Just another bigot trying to hide behind the Bible.
Biden plagiarized a law review article for a paper he wrote in his first year at law school.....now he's V.P.
I don't think the McDonnell thesis will affect the race at all.
And this worldview is surprising? C'mon people, wake up! This is what these imbeciles fight so hard for! Hilarious!
Old McDonnell had a farm – eyi eyi ohh! Another case of the Republican Party shooting itself in the foot! Only Good White Christian Men allowed. They dictate their twisted rules on everyone else – then break those rules themselves.
Republican's = Incompetence!
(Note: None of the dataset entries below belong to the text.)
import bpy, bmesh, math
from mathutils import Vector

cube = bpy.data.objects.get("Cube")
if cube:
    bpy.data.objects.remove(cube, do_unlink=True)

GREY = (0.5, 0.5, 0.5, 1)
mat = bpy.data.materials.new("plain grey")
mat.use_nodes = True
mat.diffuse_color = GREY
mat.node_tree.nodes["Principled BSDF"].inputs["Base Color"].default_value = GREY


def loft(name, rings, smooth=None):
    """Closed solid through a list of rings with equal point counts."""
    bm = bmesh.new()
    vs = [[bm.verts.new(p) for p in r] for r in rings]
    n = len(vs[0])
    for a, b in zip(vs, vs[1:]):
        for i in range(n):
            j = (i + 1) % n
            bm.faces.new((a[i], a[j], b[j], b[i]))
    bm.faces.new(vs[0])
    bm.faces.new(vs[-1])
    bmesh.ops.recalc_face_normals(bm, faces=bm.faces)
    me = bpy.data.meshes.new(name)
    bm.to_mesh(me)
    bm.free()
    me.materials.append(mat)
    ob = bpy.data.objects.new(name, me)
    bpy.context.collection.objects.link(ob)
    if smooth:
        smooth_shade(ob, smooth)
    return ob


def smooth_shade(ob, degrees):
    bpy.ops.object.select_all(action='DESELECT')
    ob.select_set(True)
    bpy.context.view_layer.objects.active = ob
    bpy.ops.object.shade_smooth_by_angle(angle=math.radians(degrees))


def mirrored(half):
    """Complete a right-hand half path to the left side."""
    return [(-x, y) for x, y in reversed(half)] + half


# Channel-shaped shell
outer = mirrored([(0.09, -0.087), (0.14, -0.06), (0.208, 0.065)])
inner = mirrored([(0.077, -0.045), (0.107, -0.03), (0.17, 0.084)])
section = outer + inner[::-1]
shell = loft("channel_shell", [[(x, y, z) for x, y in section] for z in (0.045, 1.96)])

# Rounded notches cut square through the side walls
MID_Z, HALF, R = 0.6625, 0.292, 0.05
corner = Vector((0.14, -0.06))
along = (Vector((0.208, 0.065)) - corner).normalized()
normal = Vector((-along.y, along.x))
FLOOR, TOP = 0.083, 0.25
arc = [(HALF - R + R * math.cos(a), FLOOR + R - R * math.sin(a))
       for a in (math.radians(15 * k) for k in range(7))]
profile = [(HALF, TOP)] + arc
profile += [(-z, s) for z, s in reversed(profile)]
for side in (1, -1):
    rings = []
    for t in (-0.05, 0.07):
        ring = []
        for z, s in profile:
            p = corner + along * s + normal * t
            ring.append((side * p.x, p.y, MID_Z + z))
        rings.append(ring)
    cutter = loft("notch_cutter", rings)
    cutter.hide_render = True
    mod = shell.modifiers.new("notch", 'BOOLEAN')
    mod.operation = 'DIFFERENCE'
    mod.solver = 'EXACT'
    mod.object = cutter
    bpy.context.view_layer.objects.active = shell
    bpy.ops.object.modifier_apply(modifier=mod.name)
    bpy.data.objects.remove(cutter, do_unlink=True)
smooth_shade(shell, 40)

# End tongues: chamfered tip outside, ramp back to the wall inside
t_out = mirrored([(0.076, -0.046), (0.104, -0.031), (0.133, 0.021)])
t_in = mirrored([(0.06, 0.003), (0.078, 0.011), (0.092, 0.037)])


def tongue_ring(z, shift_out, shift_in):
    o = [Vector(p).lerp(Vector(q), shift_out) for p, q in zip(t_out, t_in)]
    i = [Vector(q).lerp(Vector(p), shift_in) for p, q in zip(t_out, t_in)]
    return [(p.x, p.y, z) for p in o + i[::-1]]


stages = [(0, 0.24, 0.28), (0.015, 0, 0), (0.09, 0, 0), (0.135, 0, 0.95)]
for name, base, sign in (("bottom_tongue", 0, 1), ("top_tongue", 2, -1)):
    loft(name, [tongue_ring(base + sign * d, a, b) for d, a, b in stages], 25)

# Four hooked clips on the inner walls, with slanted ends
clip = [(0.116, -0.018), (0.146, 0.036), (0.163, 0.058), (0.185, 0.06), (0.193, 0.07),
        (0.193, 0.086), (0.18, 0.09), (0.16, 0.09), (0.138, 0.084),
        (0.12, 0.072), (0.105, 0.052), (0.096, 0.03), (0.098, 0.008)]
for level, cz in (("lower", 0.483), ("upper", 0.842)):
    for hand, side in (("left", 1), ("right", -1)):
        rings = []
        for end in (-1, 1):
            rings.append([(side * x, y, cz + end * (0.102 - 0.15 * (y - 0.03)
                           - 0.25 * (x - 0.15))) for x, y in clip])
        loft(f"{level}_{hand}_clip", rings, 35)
If I lived in Virginia, I'd vote for him. His philosophy does not sound much different from mine.
By the same argument, we could "blast" every single left-wing liberal in office for their research papers when they went to Harvard........ get a grip, pleeez.
That kind of thinking is a lot like Nazism. People when are you going to open your eyes/ears; when you are sent to a concentration camp because by then it will have too late.
These type people are bring this country down.
i would still vote mcdonnel.
Hmmm... How does he feel about meat on Fridays?!?
Atrocious writing and editing here, CNN.
Another whack-o Republican extremist comes out of the woodwork. The GOP is fast losing the the political middle. Reasonable people are turned-off by these wingnuts. Joe the Plumber, Mark Sanford, Sarah Palin, John Ensign, Bobby Jindal. Now Bob McDonnell. What happened to the GOP? Lost its mind.
"Christian conservative worldview that criticized "cohabitators, homosexuals and fornicators" and described working women and feminists "detrimental" to the family."
So, McDonnell wants to carry the torch for Robertson's dream of a Theocracy in America ... which is the intention behind the funding of Regent!
There are two kinds of people in the world: those who judge themselves, and those who lack the courage to judge themselves and instead judge others. It seems that the conservative movement is more concerned with finding fault with others instead of looking in the mirror.
Compare this vision of governance to BO's collection of communists, infantacide defenders, euthanasia defenders, socialists, and all around power hungry thugs. Which is worse?
If you care the least bit about America check into the backgrounds of these Czars BO has appointed. People with access and power but no accountability or scrutiny. Talk about scary!
typical republican "hollier than thou" sexually oriented bigotry. Give us a break. christianity is about repenting mistakes , not being hollier than God
No suprise here, it is what the right-wing has wanted and preached for decades about.
he just put on paper what most republicans think! they just have women around because it looks good for the party
I'd like to thank the Democratic Party for weeding these people from my Republican Party. I only wish the GOP was in touch enough to do it for themselves.
That's odd.......it seems to be the conservative Republicans that have been doing so much "fornicating" lately.
...but it should not be assumed that someone w/ an ultra-liberal past who had associations w/ terrorists and radical religious leaders would use those influences to promote a certain personal agenda??? (note the sarcasm). Double standards! How about all the people who preach open-mindedness and tolerance display the same attitude towards someone else's personal beliefs and ideology?
ah another repubs saying the wrong things is that a theme these days?
Is McDonnell the "Great White Hope" the republicans are looking for?